my golf game, not so much
Great to be alive in Wisconsin this second week of September 2017.
First the weather: September-October weather is Wisconsin’s best. Low humidity, high blue skies and near 80-degree temps this week. No hurricanes! Yowzah!
A good day for a day trip with Number #1 Son to the hills and dales of Columbia/Sauk County by way of the Merrimac ferry, in our ragtop Fiat 500c.
Do the locals really want a bridge over the Wisconsin River? Don’t they realize what an attraction is this ferry, the Colsac III? Remember the first time the First Squire took his brood of six across — what a thrill!
Son and Current Squire took Highway 113, Tower Road and Bluff Road through the Baraboo Range on our way to Driftless Glen distillery and restaurant in lovely Baraboo. It’s a relatively new establishment. Great meal — me with blackened salmon on a burger bun, barley and mushroom soup, washed down with a honey lager — on the veranda overlooking the Baraboo River. Across which, atop a bluff, rested a Circus World Museum circus rail car. The museum itself is right next door on Water Street.
We intended to tour the museum but the day was too nice to go indoors so we set out northeast, this time taking County W to Durwards Glen Road. That was another place first visited with the First Squire some 60 years ago.
Durward’s Glen has the natural allure — stone, woods, springs and streams — of nearby Parfrey’s Glen but with a fascinating array of religious statues, a lovely little chapel, and a fascinating old stone artist’s atelier (the Hermitage). Plus history dating back to 1862 when an artist by the name of Bernard Isaac Durward settled here. Later a novitiate for the Order of St. Camillus, Durward’s Glen is now an independent retreat and conference center. The grounds are open to the public during daylight hours. We dropped a few dollars into the donation box at Immaculate Conception Chapel.

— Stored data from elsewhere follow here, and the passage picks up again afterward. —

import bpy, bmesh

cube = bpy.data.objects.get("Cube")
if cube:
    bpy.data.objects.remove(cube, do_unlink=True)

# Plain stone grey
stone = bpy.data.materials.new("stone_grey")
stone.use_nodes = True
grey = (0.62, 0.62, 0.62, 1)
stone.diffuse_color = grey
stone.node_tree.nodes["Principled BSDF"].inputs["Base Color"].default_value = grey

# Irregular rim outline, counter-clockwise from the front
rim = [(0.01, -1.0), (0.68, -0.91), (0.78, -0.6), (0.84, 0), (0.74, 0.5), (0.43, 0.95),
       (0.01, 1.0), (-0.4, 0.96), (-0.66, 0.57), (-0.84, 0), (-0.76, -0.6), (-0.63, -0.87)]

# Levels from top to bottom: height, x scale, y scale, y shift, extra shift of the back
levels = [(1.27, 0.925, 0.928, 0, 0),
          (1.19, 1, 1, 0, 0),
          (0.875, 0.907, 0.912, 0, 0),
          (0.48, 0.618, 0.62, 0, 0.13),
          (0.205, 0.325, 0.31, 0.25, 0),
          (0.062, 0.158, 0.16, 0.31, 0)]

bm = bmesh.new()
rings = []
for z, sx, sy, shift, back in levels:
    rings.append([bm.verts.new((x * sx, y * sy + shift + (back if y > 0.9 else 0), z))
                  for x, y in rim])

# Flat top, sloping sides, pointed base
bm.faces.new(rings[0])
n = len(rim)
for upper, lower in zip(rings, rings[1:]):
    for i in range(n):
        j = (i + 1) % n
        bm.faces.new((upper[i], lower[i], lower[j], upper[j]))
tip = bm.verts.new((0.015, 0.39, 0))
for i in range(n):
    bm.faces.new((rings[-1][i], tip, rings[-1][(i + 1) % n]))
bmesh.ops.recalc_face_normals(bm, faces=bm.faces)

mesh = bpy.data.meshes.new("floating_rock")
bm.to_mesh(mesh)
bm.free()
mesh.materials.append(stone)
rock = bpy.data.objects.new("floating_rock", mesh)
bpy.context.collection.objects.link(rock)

Of course, we had to drive the winding South Shore Road through Devil’s Lake State Park. The Fiat 500c drive mode was set on “Sport.”
‘Better than Broadway’
The trip capped a beautiful weekend that saw the Badger football team win, the Packers beating the Sea Turkeys, and the Brewers sweep the Cubs — IN CHICAGO! Well do the scribes at the Stately Manor remember the days when such a trifecta was a pipe dream.
In a few days, the doyenne of the Stately Manor will accompany her Squire to a showing of Chekov’s Three Sisters at American Players Theater in its reconfigured outdoors Up the Hill theater in Iowa county just south of Spring Green. Next month, we’ll catch Arthur Miller’s A View From the Bridge at its indoor Touchstone theater.
We first attended American Players decades ago, shortly after its founding, when Randall Duk Kim was artist in residence, specializing in Shakespeare. We saw his Hamlet.
American Players has a national reputation. Consider this review by Terry Teachout (paywall), theater critic for the Wall Street Journal:
Few people outside Wisconsin know of APT’s existence, yet it is America’s finest classical theater festival, unrivaled for the unfailing excellence of its productions. Nowhere else — not even in New York or Chicago — will you see such plays done more stylishly or excitingly. … APT’s magnificent new production of “A View From the Bridge” … Arthur Miller’s 1955 drama of incestuous love on the waterfront … is, together with Mike Nichols’s 2012 Broadway version of “Death of a Salesman,” one of the two best Miller revivals I’ve ever seen.
(And Teachout’s review of its Shakespeare and its Jean Genet offerings: “American Players Theater is America’s best classical theater festival.”)
State’s economy is booming!
And now, on to a different tack altogether but one in the same pride in our Badger State.
What was the Wisconsin State Journal’s page one headline story Sunday?
Wisconsin businesses grapple with a growing worker shortage.”
The subhead: “With unemployment near a record low and more baby boomers retiring, Wisconsin faces a looming worker crisis.”
Isn’t this what Gov. Scott Walker has been trying to tell us for years? For all those nattering nabobs of negativity who cavil over Walker’s ambitious goal of creating 250,000 jobs? The jobs are there, begging for workers to fill them.
Lest one not see the forest for the trees, this is your bottom line (sponsored by the Blaska Policy Werkes): Wisconsin’s economy is booming!
Wisconsin is expected to need 45,000 workers in seven years but it simply lacks the people to fill them. Even now, employers complain they can’t fill high-need jobs — many of them low-income but some in nursing, IT and the sciences that pay better than the state median. — (Matthew DeFour’s excellent series here.)
Does make one wonder where we will come up with the 13,000 (or so) workers Foxconn wants to hire. (See now another Kenosha-Racine area Democrat voted for it, Bob Wirch.)
Cranes and turkeys and foxes, oh my!
Makes one wonder on what issue will the raft of Democrat(ic) gubernatorial challengers campaign? The supposedly degraded environment?
Yes, we’re choking on our own filth. Not! A small but telling anecdote. The Revenue Golf League finished its season last week. (Someone has to be its worst player.) Many of the fairways were being torn up as we watched by sandhill cranes looking for grubs under the turf. Sandhill cranes! Once so rare, now almost becoming a pest like the increasing numbers of geese. A beautiful pest but …
In addition to the cranes and geese, this season we saw red foxes, wild turkeys, and an eagle high in a tree — at Odana Hills golf course. Surrounded by the city of Madison. The congested Beltline Highway runs along its south side. High-voltage American Transmission electric lines on tall poles! Pesticides and fertilizer and motorized carts and Blaska flailing away at a little white ball like a berserk Dutch windmill.
Wildlife we never saw growing up on the farm 50 years ago! And you want to tell me Scott Walker and the legislative Republicans have degraded the environment?
Smoke it somewhere else, my … acquaintances.